There is a lot of mystique about rose pruning, whereas the reality is that they are all tough shrubs that can take a mauling by anything from secateurs to a flail cutter and bounce back. However there are three considerations to bear in mind when pruning roses.
1. Hybrid teas, floribunda and Hybrid perpetuals. These flower on the current season’s wood. So they should be pruned hard each spring, removing all weak, damaged or crossing stems first and then pruning the remaining stems to form an open bowl of stubby branches. Don’t worry too much about outward sloping cuts but do always cut just above a bud. remember to cut the weakest growth hardest.
2. Shrub roses. These need very little pruning and a once-over with a hedge trimmer has proven to be very effective. I prune mine in winter and early spring by removing exceptionally long growth, damaged or crossing branches and then leave alone. There is a strong case for doing this in late summer or early autumn.
3. Climbing Roses. This can be subdivided into two groups
a) True climbers – which tend to have single, large flowers covering the period from early summer right into autumn. These include ‘New Dawn’ ‘Albertine’ & ‘Dorothy Perkins’. These should be pruned in autumn or winter, trying to maintain a framework of long stems trained laterally with side branches breaking from them. These side branches will carry the flowers on new growth produced in Spring. Ideally a third of the plant is removed each year – the oldest, woodiest stems -so that it is constantly renewing itself.
b) Ramblers which have clusters of smaller flowers just once in mid summer. These include ‘Bobbie James’, ‘Rambling Rector,’ ‘Paul’s Himalayan Musk’ & ‘Wickwar’. These need little pruning but should be trained and trimmed immediately after flowering as the flowers are carried mostly on stems grown in late summer.
If you live in the south or a sheltered area February is the best time to prune the Butterfly bush, Buddleia davidii, and it can be done any time in the coming month in colder areas.
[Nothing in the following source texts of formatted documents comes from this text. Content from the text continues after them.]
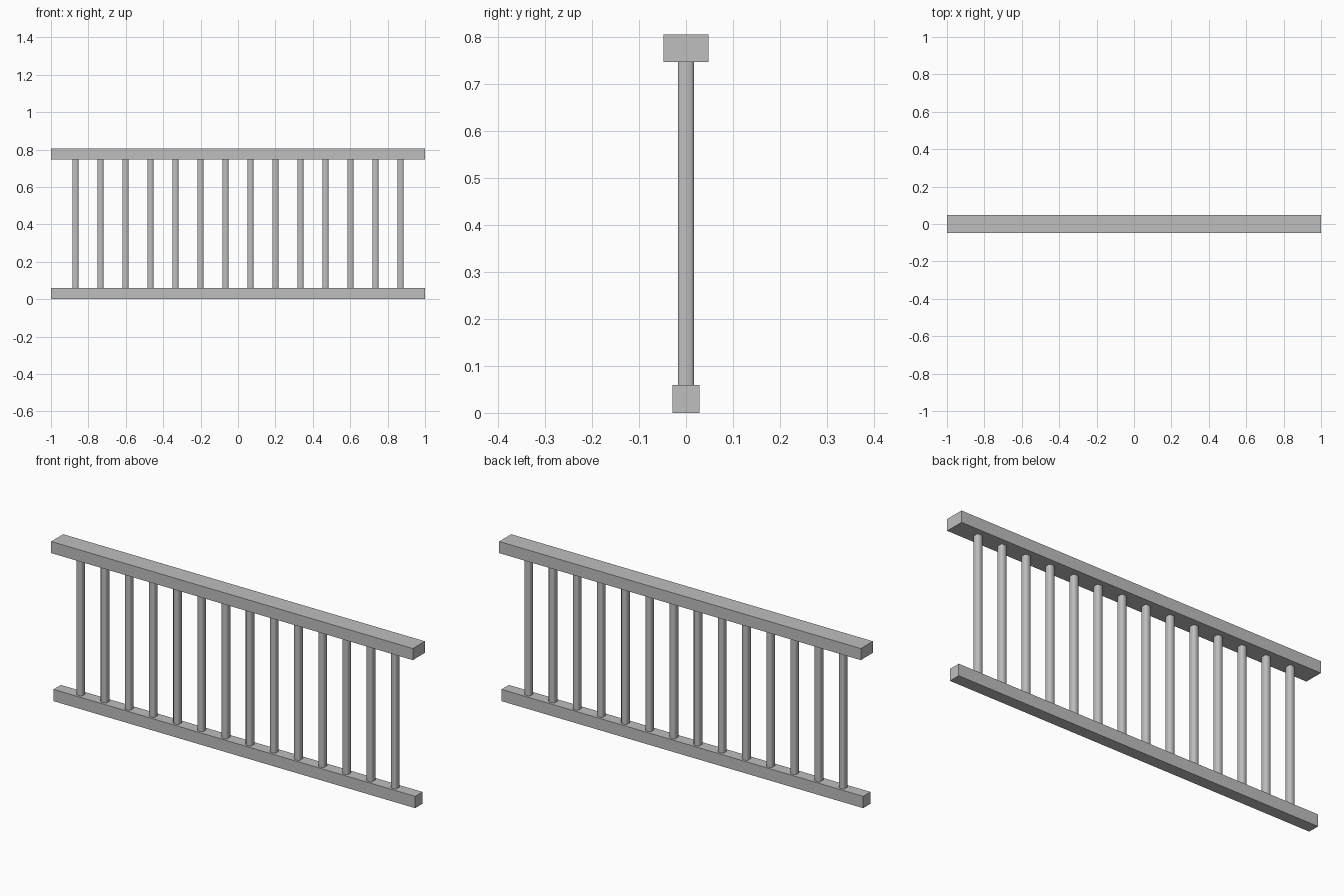
import bpy
import math

if "Cube" in bpy.data.objects:
    bpy.data.objects.remove(bpy.data.objects["Cube"])

# Single grey paint
grey = bpy.data.materials.new("grey_paint")
grey.diffuse_color = (0.52, 0.52, 0.52, 1.0)
grey.use_nodes = True
grey.node_tree.nodes["Principled BSDF"].inputs["Base Color"].default_value = grey.diffuse_color


def box(name, size, center, chamfer=0.0):
    """Box of a given size, optionally with chamfered vertical corners."""
    hx, hy, hz = (s / 2 for s in size)
    c = chamfer
    if c:
        outline = [(hx - c, -hy), (hx, -hy + c), (hx, hy - c), (hx - c, hy),
                   (-hx + c, hy), (-hx, hy - c), (-hx, -hy + c), (-hx + c, -hy)]
    else:
        outline = [(hx, -hy), (hx, hy), (-hx, hy), (-hx, -hy)]
    n = len(outline)
    verts = [(x, y, z) for z in (-hz, hz) for x, y in outline]
    faces = [(i, (i + 1) % n, n + (i + 1) % n, n + i) for i in range(n)]
    faces += [tuple(reversed(range(n))), tuple(range(n, 2 * n))]
    mesh = bpy.data.meshes.new(name)
    mesh.from_pydata(verts, [], faces)
    mesh.materials.append(grey)
    obj = bpy.data.objects.new(name, mesh)
    obj.location = center
    bpy.context.collection.objects.link(obj)
    return obj


# Wide handrail and narrower bottom rail
box("top_rail", (2.0, 0.095, 0.058), (0, 0, 0.776))
box("bottom_rail", (2.0, 0.058, 0.059), (0, 0, 0.0295))

# Evenly spaced balusters, ends slightly buried in the rails
COUNT = 14
SPAN = 1.738
balusters = []
for i in range(COUNT):
    x = -SPAN / 2 + SPAN * i / (COUNT - 1)
    balusters.append(box(f"baluster_{i + 1:02d}", (0.032, 0.035, 0.692),
                         (x, 0, 0.403), chamfer=0.006))

# Softly rounded baluster sides with sharp ends
bpy.ops.object.select_all(action='DESELECT')
for b in balusters:
    b.select_set(True)
bpy.context.view_layer.objects.active = balusters[0]
bpy.ops.object.shade_smooth_by_angle(angle=math.radians(50))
It produces its flowers on new growth so if it is cut back hard now, just before it begins growing, you will both stimulate extra new shoots and make sure that the shrub has as high a proportion of flower to wood as possible.
If your buddleia is growing in the open it can be cut back very hard indeed- leaving just two or three sets of new shoots from the base. If it is growing in a border it is better to cut back to two or three feet from the ground so that the new growth does not have to compete with surrounding herbaceous plants for light and air.
If you cut the pruned stems into short lengths they can be placed as a bundle in a corner to make excellent cover for insects and small mammals and thus add to the wildlife in your garden.
#February #Monty #Don